Equities and oil both experienced a pretty awful January, indeed the first two weeks were the worst start to a year that I can remember in half a century: Athelney Trust’s unaudited NAV fell by 3.8% during the month whereas the FTSE Small Cap, Fledgling and AIM All-share indices did even worse, being down by 5.8%, 4.6% and 5.5% respectively. Huge price declines were experienced in wild volatility including intraday swings. Some say that weak global growth is the reason for all this but the lower oil price has put enormous potential spending power in the hands of consumers yet airlines’ and retailers’ shares, which would be expected to benefit from a $30 dollar barrel of oil, have fallen along with the rest. To look a little further, uncharacteristic policy mistakes by the Chinese government have hit confidence. Then again, we now have rising interest rates in America - if Janet Yellen really did go ahead with four rises this year and a similar number in 2017, then we are sunk. Luckily, I do not believe that we will get anything like that and suggest that one rise will be enough for this year. Finally, those of us who have been buying on dips have refrained from doing so this time because of the rise in volatility but I continue to believe that it is still the correct strategy.

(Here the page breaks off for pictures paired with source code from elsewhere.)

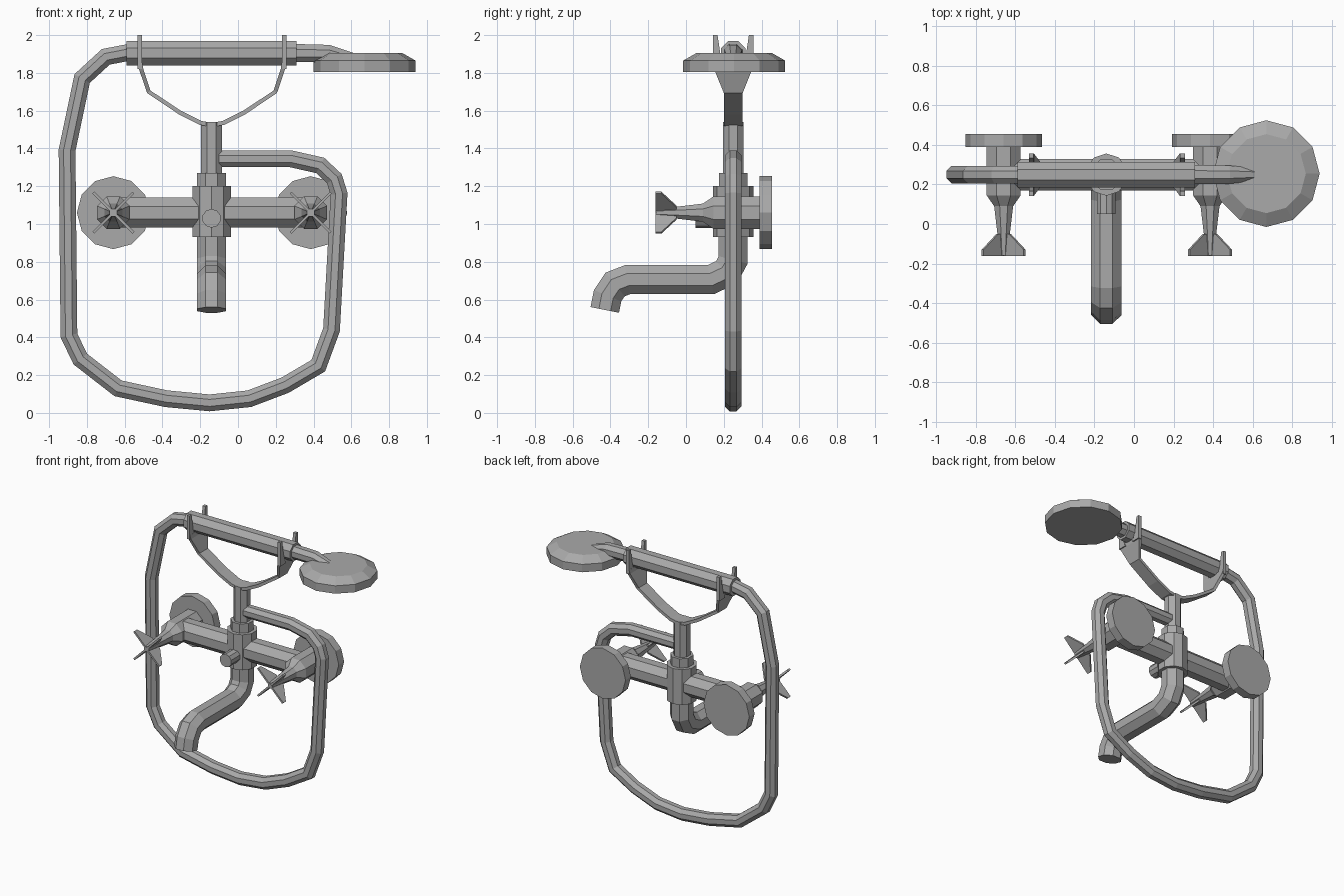
import bpy, bmesh, math
from mathutils import Vector

cube = bpy.data.objects.get("Cube")
if cube:
    bpy.data.objects.remove(cube, do_unlink=True)

metal = bpy.data.materials.new("grey metal")
metal.use_nodes = True
GREY = (0.4, 0.4, 0.4, 1)
metal.diffuse_color = GREY
metal.node_tree.nodes["Principled BSDF"].inputs["Base Color"].default_value = GREY

CX, CY = -0.14, 0.25          # axis of the mixer body
VALVES = {"right": -0.66, "left": 0.385}
VZ = 1.06                     # height of the valves


def finish(name, bm):
    bmesh.ops.recalc_face_normals(bm, faces=bm.faces)
    mesh = bpy.data.meshes.new(name)
    bm.to_mesh(mesh)
    bm.free()
    mesh.materials.append(metal)
    ob = bpy.data.objects.new(name, mesh)
    bpy.context.collection.objects.link(ob)
    return ob


def tube(name, path, radii, side, sides=8, phase=0.5):
    """Mitred tube along a planar path; side is the normal of its plane."""
    pts = [Vector(p) for p in path]
    side = Vector(side).normalized()
    if not isinstance(radii, (list, tuple)):
        radii = [radii] * len(pts)
    bm = bmesh.new()
    rings = []
    for i, p in enumerate(pts):
        a = (p - pts[max(i - 1, 0)]).normalized()
        b = (pts[min(i + 1, len(pts) - 1)] - p).normalized()
        t = (a + b).normalized()
        n = side.cross(t)
        stretch = 1 / max(0.5, t.dot(b if b.length else a))
        ring = []
        for k in range(sides):
            ang = 2 * math.pi * (k + phase) / sides
            ring.append(bm.verts.new(p + radii[i] * (side * math.cos(ang) + n * stretch * math.sin(ang))))
        rings.append(ring)
    for r, s in zip(rings, rings[1:]):
        for k in range(sides):
            j = (k + 1) % sides
            bm.faces.new((r[k], r[j], s[j], s[k]))
    bm.faces.new(rings[0])
    bm.faces.new(rings[-1])
    return finish(name, bm)


def prism(name, outline, offset):
    """Flat outline extruded by an offset."""
    bm = bmesh.new()
    face = bm.faces.new([bm.verts.new(p) for p in outline])
    new = bmesh.ops.extrude_face_region(bm, geom=[face])["geom"]
    bmesh.ops.translate(bm, vec=offset, verts=[v for v in new if isinstance(v, bmesh.types.BMVert)])
    return finish(name, bm)


X, Y, Z = (1, 0, 0), (0, 1, 0), (0, 0, 1)

# Flexible hose
hose = [(-0.1, 1.345), (0.28, 1.345), (0.435, 1.31), (0.51, 1.24), (0.535, 1.16),
        (0.495, 0.44), (0.425, 0.25), (0.25, 0.147), (0.06, 0.075), (-0.15, 0.053),
        (-0.38, 0.075), (-0.635, 0.13), (-0.835, 0.285), (-0.895, 0.41),
        (-0.905, 1.39), (-0.825, 1.77), (-0.7, 1.885), (-0.57, 1.91)]
tube("hose", [(x, CY, z) for x, z in hose], 0.048, Y)

# Hand shower: grip, neck and head
tube("shower_grip", [(-0.59, CY, 1.905), (0.31, CY, 1.905)], 0.07, Y)
tube("shower_neck", [(0.3, CY, 1.905), (0.48, CY, 1.902), (0.66, CY, 1.86)], [0.052, 0.05, 0.03], Y)
tube("shower_head", [(0.67, CY + 0.005, z) for z in (1.805, 1.865, 1.905)], [0.27, 0.27, 0.2], X, 12, 0)

# Mixer body: stem, collar, body and cross pipe
for name, low, high, r in (("stem", 1.2, 1.54, 0.06), ("upper_collar", 1.15, 1.27, 0.082),
                           ("mixer_body", 0.93, 1.2, 0.107)):
    tube(name, [(CX, CY, low), (CX, CY, high)], r, X, 10 if name == "mixer_body" else 8)
tube("cross_pipe", [(VALVES["right"], CY, VZ), (VALVES["left"], CY, VZ)], 0.086, Y)
tube("front_knob", [(CX, 0.2, 1.03), (CX, 0.05, 1.03)], 0.05, X, 10)

# Spout
spout = [(0.25, 0.95), (0.25, 0.81), (0.215, 0.745), (0.13, 0.705), (-0.31, 0.705),
         (-0.375, 0.68), (-0.415, 0.62), (-0.43, 0.545)]
tube("spout", [(CX, y, z) for y, z in spout], 0.083, X)

# Valves: wall flange, housing with tapered spindle, and crossed handle fins
for label, vx in VALVES.items():
    tube(label + "_wall_flange", [(vx, 0.39, VZ), (vx, 0.455, VZ)], 0.193, X, 12, 0)
    profile = [(0.39, 0.093), (0.145, 0.093), (0.09, 0.052), (-0.05, 0.034), (-0.16, 0.022)]
    tube(label + "_valve", [(vx, y, VZ) for y, r in profile], [r for y, r in profile], X)
    for k in range(4):
        ang = math.pi * (k / 2 + 0.25)
        d = Vector((math.cos(ang), 0, math.sin(ang)))
        thick = Vector((-d.z, 0, d.x)) * 0.014
        base = Vector((vx, 0, VZ)) - thick / 2
        fin = [(0, -0.05), (0.045, -0.05), (0.15, -0.13), (0.15, -0.162), (0, -0.162)]
        prism(f"{label}_handle_fin_{k + 1}", [base + d * r + Vector((0, y, 0)) for r, y in fin], thick)

# Cradle: a curved strap widening towards the grip
half = [(0, 1.525, 0.05), (0.06, 1.535, 0.05), (0.17, 1.59, 0.05),
        (0.335, 1.7, 0.05), (0.375, 1.82, 0.1), (0.38, 1.85, 0.107)]
strap = [(-x, z, w) for x, z, w in half[:0:-1]] + half
bm = bmesh.new()
rows = [[bm.verts.new((CX + 0.0025 + x, CY + s * w, z)) for s in (-1, 1)] for x, z, w in strap]
for a, b in zip(rows, rows[1:]):
    bm.faces.new((a[0], b[0], b[1], a[1]))
cradle = finish("cradle_strap", bm)
solid = cradle.modifiers.new("thickness", "SOLIDIFY")
solid.thickness = 0.022
solid.offset = 0

# Cradle prongs on both sides of the grip
for side, px in (("right", -0.52), ("left", 0.245)):
    for end, s in (("front", -1), ("back", 1)):
        prong = [(0.107, 1.82), (0.107, 2.0), (0.083, 2.0), (0.068, 1.9), (0.04, 1.82)]
        prism(f"{side}_{end}_prong", [(px - 0.012, CY + s * w, z) for w, z in prong], (0.024, 0, 0))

There is value out there in small caps and, increasingly, blue chips if only one can start to think like a contrarian.